The director of the Australian International Food Security Centre (AIFSC), Mellissa Wood, gave a keynote address on “New opportunities for enhancing food security in Africa”. She noted that food security remains an ongoing challenge in Africa, to which Australia is well placed to contribute thanks to its agricultural research expertise. The Australian Government has therefore renewed its focus on food security through rural development initiatives and the establishment of AIFSC. She pointed out that AIFSC’s mission is to accelerate demand-driven research, delivery and adoption of innovations to improve food security, by bridging the gap through agricultural research; understanding the requirements of smallholder production systems; understanding constraints to adoption of research outputs; and devising new modalities to overcome such constraints.

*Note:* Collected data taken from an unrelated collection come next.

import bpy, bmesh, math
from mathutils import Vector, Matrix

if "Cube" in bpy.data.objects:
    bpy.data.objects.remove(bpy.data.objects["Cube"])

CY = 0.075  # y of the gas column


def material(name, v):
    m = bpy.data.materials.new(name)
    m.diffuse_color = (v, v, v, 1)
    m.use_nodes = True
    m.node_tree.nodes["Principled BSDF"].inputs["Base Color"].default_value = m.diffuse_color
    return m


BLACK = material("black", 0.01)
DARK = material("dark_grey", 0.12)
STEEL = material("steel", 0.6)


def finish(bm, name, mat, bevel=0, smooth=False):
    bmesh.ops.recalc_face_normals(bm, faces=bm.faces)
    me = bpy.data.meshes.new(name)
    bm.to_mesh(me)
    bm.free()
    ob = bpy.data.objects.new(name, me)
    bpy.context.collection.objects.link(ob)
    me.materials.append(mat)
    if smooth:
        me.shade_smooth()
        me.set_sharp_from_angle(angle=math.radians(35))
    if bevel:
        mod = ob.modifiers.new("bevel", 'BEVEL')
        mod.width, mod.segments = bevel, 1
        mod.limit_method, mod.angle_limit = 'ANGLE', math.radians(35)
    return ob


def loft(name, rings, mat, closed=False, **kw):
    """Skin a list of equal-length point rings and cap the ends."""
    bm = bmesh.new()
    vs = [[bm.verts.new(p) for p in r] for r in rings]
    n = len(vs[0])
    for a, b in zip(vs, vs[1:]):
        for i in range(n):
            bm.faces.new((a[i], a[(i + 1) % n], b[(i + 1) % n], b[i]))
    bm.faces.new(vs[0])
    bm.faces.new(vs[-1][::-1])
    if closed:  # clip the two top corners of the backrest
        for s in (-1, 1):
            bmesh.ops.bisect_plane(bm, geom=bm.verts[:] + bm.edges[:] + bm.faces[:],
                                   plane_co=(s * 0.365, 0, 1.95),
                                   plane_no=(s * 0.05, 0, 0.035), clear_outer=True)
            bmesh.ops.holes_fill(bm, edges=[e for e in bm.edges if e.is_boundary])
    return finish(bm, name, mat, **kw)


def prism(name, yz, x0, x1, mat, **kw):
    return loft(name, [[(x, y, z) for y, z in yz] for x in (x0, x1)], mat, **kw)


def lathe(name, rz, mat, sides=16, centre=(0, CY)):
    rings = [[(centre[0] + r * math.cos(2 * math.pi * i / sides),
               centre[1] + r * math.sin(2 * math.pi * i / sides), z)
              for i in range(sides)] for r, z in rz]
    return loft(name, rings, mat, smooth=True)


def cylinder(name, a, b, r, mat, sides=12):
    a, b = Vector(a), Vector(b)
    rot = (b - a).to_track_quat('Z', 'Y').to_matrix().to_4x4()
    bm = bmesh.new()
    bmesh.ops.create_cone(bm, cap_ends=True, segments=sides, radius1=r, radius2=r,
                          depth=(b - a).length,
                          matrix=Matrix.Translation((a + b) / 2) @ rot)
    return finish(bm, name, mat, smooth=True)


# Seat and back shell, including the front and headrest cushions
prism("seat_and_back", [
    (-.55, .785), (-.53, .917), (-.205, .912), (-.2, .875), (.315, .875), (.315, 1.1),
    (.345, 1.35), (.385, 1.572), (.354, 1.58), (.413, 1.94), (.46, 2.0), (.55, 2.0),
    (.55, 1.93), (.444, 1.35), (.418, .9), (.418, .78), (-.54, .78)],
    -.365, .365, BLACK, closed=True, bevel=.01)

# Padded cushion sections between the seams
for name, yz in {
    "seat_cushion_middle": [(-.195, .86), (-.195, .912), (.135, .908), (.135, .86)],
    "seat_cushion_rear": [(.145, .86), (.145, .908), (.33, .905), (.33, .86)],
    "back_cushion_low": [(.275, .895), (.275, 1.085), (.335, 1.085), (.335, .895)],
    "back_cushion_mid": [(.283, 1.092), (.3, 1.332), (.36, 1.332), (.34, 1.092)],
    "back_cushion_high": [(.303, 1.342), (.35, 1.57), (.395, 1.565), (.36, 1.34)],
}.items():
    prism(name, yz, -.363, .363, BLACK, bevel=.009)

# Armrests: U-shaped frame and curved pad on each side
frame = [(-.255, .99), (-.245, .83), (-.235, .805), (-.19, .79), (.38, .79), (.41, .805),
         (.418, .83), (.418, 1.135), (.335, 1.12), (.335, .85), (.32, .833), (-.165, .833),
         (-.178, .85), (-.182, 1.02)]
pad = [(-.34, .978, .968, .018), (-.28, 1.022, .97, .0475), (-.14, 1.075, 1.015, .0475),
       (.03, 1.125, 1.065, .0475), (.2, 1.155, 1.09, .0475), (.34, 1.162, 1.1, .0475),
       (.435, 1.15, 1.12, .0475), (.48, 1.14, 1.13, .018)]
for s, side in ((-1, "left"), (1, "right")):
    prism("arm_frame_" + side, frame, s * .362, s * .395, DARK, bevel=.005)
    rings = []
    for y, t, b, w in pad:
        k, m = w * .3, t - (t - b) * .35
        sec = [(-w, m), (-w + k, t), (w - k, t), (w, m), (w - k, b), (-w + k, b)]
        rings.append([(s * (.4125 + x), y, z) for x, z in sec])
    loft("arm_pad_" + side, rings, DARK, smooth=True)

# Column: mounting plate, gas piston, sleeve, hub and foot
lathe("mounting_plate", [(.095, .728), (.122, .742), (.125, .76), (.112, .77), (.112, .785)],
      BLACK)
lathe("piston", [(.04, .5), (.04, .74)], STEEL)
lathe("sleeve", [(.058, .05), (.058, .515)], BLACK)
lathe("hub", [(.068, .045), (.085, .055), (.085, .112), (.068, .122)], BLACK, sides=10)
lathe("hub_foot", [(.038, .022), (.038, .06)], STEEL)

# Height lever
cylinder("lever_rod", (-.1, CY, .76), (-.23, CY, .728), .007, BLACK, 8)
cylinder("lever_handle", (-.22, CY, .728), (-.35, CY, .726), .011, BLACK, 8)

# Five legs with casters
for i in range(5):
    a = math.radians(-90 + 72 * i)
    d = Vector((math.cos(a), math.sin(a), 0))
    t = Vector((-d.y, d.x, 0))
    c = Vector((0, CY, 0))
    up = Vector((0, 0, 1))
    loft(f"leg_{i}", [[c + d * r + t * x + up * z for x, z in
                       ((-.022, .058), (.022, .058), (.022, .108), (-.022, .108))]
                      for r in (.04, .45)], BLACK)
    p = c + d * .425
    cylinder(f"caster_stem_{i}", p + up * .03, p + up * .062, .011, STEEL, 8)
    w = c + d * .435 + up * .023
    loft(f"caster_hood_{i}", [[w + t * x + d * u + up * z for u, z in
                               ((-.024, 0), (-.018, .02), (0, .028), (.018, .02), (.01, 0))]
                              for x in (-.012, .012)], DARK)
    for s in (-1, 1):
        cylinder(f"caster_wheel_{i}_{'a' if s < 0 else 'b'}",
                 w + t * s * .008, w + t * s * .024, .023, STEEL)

The meeting also benefited from key presentations by CIMMYT, partner institutions, and universities on key topics; break-out group discussions; and a brainstorming session. The new project has four main objectives: (1) panel data collection in sentinel villages and understanding of barriers to technology adoption; (2) risk analysis and adaptation options to manage climate risk and variability; (3) impact assessment and analysis of household intensification pathways; and (4) capacity building in gender-disaggregated agricultural policy analysis and communication of results.